[Task details]: Search the listing below for the word "verts", and copy every line in which it turns up.

»»

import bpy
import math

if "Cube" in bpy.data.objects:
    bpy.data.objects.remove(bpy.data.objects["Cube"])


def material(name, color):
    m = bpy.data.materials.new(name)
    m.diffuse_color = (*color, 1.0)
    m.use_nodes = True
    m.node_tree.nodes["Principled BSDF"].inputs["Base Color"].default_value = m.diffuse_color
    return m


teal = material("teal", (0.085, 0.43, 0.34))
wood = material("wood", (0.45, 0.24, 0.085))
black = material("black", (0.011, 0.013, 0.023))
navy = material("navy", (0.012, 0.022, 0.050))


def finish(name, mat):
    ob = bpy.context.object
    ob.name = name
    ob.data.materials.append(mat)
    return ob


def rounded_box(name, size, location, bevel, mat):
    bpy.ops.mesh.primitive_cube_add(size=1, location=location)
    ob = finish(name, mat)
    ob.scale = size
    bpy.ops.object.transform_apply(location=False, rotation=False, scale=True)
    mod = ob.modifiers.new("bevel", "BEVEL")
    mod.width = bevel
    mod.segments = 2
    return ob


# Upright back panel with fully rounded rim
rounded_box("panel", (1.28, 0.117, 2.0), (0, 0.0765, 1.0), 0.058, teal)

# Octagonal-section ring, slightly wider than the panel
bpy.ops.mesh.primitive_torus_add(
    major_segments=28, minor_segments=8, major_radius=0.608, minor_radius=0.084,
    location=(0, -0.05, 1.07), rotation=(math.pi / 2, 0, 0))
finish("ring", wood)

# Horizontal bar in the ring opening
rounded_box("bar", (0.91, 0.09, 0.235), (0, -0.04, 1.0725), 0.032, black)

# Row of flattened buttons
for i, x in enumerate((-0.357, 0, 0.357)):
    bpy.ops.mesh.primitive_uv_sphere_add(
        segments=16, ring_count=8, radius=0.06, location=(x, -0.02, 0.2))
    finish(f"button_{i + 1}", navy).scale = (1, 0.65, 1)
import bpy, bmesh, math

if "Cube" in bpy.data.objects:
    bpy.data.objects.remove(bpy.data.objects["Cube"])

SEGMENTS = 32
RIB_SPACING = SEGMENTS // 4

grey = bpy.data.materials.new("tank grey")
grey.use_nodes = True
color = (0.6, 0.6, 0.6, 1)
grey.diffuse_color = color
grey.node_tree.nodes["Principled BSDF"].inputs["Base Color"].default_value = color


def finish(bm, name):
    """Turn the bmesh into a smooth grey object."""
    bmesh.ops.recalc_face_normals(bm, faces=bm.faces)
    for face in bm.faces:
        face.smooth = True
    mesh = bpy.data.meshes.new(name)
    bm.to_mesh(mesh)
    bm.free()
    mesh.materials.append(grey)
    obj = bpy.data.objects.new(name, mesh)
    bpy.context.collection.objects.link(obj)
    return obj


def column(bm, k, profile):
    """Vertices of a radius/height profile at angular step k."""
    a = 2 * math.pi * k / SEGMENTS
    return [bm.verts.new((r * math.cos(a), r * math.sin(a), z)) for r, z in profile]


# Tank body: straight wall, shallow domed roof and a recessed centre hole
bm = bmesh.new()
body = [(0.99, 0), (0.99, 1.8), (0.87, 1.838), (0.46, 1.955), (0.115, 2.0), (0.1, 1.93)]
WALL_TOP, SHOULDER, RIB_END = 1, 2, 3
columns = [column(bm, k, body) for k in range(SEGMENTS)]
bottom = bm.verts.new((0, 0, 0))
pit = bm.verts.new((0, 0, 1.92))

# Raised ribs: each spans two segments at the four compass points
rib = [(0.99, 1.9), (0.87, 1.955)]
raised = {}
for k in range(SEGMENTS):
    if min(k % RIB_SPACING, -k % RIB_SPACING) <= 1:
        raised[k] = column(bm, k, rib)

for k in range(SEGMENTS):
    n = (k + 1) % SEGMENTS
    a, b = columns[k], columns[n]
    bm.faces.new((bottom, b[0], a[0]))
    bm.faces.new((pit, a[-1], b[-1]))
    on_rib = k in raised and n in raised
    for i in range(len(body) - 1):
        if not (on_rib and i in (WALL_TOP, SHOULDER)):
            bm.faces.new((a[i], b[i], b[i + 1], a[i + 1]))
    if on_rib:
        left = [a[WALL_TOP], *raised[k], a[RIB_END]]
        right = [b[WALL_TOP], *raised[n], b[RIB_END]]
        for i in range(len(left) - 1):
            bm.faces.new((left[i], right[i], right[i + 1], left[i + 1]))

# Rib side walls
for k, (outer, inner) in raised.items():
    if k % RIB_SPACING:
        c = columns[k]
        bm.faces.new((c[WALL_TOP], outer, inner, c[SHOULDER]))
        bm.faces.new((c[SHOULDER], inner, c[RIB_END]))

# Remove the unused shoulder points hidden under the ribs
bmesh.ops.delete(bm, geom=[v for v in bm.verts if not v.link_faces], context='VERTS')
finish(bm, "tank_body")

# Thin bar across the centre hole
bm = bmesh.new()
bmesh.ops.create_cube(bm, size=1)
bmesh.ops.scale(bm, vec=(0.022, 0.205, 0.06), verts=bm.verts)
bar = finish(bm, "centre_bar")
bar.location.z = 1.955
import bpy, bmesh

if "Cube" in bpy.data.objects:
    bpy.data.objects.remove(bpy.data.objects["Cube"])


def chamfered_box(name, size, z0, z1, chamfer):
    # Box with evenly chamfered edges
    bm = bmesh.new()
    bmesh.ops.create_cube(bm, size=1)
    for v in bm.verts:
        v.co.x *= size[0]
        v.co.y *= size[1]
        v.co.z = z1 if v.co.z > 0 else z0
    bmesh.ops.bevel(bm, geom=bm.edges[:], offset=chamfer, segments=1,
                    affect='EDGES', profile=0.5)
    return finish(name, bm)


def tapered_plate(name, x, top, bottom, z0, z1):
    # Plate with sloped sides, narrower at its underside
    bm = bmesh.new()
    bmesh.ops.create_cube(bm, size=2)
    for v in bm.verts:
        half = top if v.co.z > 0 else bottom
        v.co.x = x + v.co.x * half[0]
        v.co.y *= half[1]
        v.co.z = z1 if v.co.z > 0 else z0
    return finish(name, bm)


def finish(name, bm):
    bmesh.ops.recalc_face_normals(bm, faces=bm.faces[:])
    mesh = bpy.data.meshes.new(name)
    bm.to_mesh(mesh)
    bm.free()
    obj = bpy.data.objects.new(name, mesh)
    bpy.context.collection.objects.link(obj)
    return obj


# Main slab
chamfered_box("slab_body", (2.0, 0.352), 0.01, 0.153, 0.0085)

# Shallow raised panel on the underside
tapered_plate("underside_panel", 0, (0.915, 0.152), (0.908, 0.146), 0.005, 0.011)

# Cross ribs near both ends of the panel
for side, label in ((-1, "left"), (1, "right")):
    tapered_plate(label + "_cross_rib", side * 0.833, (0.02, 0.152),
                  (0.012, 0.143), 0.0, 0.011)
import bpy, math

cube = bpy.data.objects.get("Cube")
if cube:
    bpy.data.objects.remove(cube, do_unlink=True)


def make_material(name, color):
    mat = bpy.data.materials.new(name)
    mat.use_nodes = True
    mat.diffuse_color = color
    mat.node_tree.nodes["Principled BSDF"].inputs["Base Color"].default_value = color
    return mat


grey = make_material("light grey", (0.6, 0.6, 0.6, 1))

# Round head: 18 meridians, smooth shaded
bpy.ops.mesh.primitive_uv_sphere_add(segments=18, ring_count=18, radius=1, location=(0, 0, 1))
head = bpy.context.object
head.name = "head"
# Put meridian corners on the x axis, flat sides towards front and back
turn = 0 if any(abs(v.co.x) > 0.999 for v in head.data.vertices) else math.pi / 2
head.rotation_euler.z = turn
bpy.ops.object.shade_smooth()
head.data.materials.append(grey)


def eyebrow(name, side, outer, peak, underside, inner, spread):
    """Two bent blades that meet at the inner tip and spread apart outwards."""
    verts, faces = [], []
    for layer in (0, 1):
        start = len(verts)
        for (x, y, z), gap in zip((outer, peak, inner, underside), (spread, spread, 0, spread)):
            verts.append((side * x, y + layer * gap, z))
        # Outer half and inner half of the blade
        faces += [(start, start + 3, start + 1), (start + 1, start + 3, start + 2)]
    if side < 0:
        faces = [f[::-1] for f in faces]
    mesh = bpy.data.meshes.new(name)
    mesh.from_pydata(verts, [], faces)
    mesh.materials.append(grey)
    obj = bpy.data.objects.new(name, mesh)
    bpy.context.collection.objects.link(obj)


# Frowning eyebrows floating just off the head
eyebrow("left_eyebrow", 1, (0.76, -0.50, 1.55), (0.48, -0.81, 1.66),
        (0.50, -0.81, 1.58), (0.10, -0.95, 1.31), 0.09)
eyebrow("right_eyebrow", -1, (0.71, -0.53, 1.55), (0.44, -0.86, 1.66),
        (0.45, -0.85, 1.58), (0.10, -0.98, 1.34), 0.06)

««

[Written response]:
    return [bm.verts.new((r * math.cos(a), r * math.sin(a), z)) for r, z in profile]
bottom = bm.verts.new((0, 0, 0))
pit = bm.verts.new((0, 0, 1.92))
bmesh.ops.delete(bm, geom=[v for v in bm.verts if not v.link_faces], context='VERTS')
bmesh.ops.scale(bm, vec=(0.022, 0.205, 0.06), verts=bm.verts)
    for v in bm.verts:
    for v in bm.verts:
    verts, faces = [], []
        start = len(verts)
            verts.append((side * x, y + layer * gap, z))
    mesh.from_pydata(verts, [], faces)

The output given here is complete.